_WHAT TO WORK ON_.
Given the records below, would you repeat exactly the lines that begin at the one containing "# Panel body: one" and end at the one containing "# Latch recess in the front", inclusive?

_MATERIALS PROVIDED_.
----------

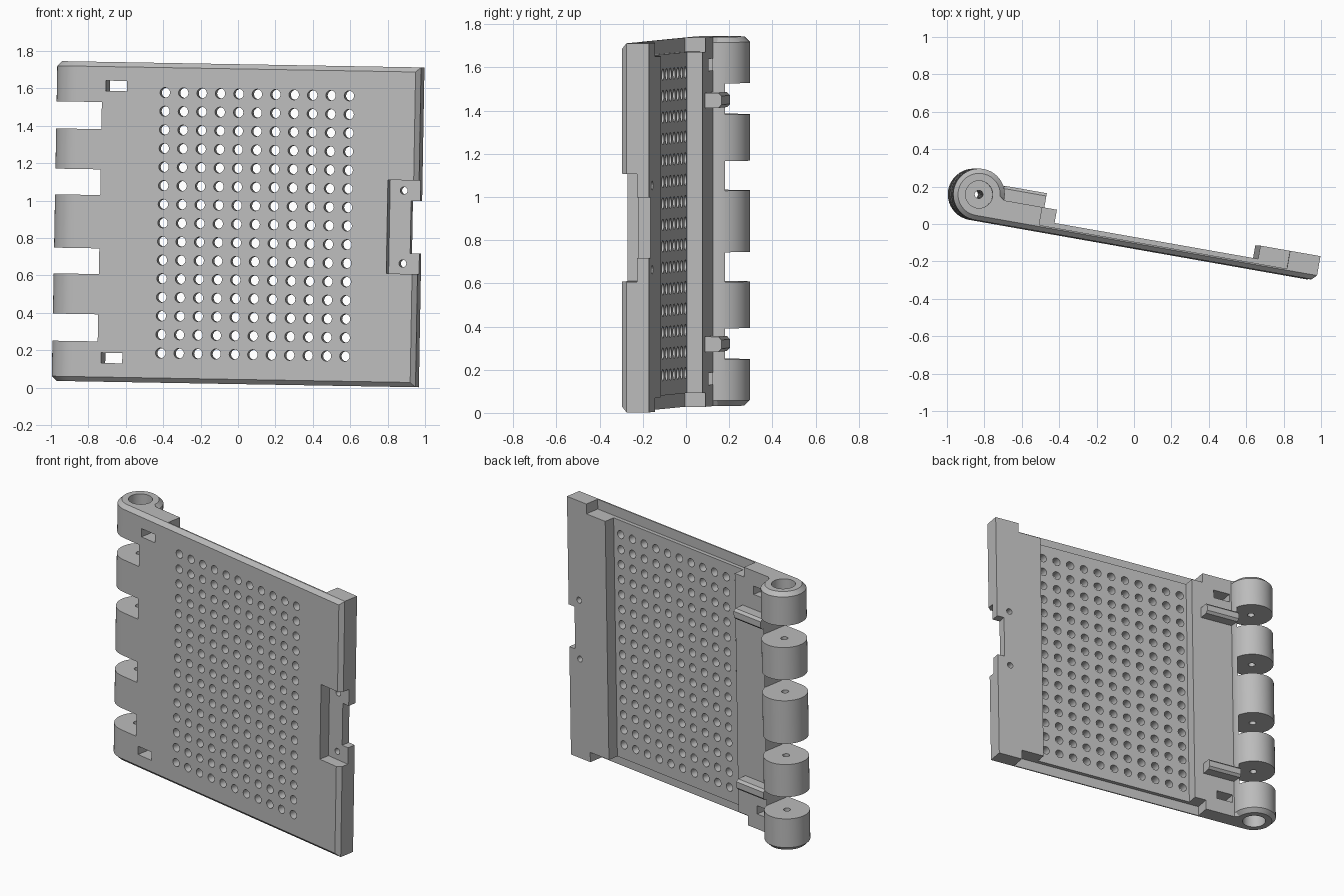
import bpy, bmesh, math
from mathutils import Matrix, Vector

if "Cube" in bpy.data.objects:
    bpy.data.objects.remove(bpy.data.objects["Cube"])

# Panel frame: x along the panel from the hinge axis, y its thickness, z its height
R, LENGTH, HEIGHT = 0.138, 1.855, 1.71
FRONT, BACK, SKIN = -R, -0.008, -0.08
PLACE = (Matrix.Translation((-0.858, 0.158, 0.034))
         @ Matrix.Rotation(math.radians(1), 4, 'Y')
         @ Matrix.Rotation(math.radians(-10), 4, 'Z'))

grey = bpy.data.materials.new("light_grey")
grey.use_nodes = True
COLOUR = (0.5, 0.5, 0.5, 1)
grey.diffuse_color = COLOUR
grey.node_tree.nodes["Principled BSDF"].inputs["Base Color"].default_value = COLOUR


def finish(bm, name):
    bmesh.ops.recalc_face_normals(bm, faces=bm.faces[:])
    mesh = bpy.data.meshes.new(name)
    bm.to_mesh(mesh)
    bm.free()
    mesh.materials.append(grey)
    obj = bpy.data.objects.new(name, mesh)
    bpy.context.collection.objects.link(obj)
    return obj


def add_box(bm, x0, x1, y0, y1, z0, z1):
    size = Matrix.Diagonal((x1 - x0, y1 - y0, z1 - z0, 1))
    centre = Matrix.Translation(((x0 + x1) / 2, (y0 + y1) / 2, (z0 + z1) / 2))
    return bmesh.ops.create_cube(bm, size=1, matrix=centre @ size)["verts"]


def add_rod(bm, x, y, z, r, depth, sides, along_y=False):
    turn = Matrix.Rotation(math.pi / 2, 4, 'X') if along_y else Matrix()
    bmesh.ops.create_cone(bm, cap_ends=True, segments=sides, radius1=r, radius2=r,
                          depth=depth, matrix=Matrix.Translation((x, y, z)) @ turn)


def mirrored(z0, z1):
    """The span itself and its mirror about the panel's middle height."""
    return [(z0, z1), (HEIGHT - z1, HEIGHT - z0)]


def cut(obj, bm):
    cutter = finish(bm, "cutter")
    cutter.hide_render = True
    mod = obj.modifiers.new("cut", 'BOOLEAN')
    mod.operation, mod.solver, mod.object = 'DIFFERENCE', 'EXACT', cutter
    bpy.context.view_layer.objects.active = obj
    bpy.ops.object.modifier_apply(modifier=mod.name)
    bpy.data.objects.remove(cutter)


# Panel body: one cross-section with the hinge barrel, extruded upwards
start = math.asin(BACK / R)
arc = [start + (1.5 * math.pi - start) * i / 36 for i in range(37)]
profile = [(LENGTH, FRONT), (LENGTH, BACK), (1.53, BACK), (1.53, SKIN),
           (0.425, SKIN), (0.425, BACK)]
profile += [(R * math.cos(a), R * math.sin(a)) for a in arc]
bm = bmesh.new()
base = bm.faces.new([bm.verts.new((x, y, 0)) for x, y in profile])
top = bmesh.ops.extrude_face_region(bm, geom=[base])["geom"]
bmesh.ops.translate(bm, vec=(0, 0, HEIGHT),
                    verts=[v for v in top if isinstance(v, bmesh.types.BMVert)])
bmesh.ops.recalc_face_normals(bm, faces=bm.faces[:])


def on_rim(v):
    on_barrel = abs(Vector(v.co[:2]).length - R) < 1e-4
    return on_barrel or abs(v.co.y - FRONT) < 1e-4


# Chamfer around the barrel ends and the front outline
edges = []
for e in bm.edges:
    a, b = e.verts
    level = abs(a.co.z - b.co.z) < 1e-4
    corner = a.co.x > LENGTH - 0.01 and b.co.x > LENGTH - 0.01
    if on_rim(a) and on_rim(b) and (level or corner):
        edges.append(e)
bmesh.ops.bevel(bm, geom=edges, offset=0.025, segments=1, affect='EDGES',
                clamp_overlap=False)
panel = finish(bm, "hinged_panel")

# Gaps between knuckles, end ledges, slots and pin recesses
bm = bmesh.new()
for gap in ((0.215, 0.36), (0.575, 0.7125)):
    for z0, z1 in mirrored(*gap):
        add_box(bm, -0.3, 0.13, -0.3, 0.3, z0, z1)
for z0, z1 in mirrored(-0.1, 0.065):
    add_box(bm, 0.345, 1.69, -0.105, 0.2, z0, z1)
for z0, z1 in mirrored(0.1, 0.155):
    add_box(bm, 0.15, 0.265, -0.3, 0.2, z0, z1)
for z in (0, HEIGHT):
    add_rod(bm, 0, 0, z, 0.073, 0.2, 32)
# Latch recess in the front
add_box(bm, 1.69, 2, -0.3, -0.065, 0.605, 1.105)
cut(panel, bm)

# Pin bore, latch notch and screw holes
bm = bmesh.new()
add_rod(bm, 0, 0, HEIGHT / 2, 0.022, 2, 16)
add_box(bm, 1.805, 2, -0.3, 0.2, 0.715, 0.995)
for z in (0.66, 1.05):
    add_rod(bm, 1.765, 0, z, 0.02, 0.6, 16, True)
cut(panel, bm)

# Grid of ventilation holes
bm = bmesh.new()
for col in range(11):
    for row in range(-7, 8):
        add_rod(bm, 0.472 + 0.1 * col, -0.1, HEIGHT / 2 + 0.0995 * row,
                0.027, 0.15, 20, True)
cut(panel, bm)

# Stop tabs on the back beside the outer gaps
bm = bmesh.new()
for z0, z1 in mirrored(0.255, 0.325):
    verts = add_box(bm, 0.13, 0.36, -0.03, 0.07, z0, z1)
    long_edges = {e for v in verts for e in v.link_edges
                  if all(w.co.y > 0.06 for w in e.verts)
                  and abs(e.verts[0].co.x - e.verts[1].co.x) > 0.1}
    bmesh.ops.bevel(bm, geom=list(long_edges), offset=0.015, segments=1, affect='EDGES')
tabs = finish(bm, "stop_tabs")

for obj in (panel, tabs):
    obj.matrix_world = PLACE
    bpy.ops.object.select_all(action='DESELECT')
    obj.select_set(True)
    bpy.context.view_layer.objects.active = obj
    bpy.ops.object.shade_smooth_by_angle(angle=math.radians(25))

----------

_ANSWER SPACE_.
# Panel body: one cross-section with the hinge barrel, extruded upwards
start = math.asin(BACK / R)
arc = [start + (1.5 * math.pi - start) * i / 36 for i in range(37)]
profile = [(LENGTH, FRONT), (LENGTH, BACK), (1.53, BACK), (1.53, SKIN),
           (0.425, SKIN), (0.425, BACK)]
profile += [(R * math.cos(a), R * math.sin(a)) for a in arc]
bm = bmesh.new()
base = bm.faces.new([bm.verts.new((x, y, 0)) for x, y in profile])
top = bmesh.ops.extrude_face_region(bm, geom=[base])["geom"]
bmesh.ops.translate(bm, vec=(0, 0, HEIGHT),
                    verts=[v for v in top if isinstance(v, bmesh.types.BMVert)])
bmesh.ops.recalc_face_normals(bm, faces=bm.faces[:])


def on_rim(v):
    on_barrel = abs(Vector(v.co[:2]).length - R) < 1e-4
    return on_barrel or abs(v.co.y - FRONT) < 1e-4


# Chamfer around the barrel ends and the front outline
edges = []
for e in bm.edges:
    a, b = e.verts
    level = abs(a.co.z - b.co.z) < 1e-4
    corner = a.co.x > LENGTH - 0.01 and b.co.x > LENGTH - 0.01
    if on_rim(a) and on_rim(b) and (level or corner):
        edges.append(e)
bmesh.ops.bevel(bm, geom=edges, offset=0.025, segments=1, affect='EDGES',
                clamp_overlap=False)
panel = finish(bm, "hinged_panel")

# Gaps between knuckles, end ledges, slots and pin recesses
bm = bmesh.new()
for gap in ((0.215, 0.36), (0.575, 0.7125)):
    for z0, z1 in mirrored(*gap):
        add_box(bm, -0.3, 0.13, -0.3, 0.3, z0, z1)
for z0, z1 in mirrored(-0.1, 0.065):
    add_box(bm, 0.345, 1.69, -0.105, 0.2, z0, z1)
for z0, z1 in mirrored(0.1, 0.155):
    add_box(bm, 0.15, 0.265, -0.3, 0.2, z0, z1)
for z in (0, HEIGHT):
    add_rod(bm, 0, 0, z, 0.073, 0.2, 32)
# Latch recess in the front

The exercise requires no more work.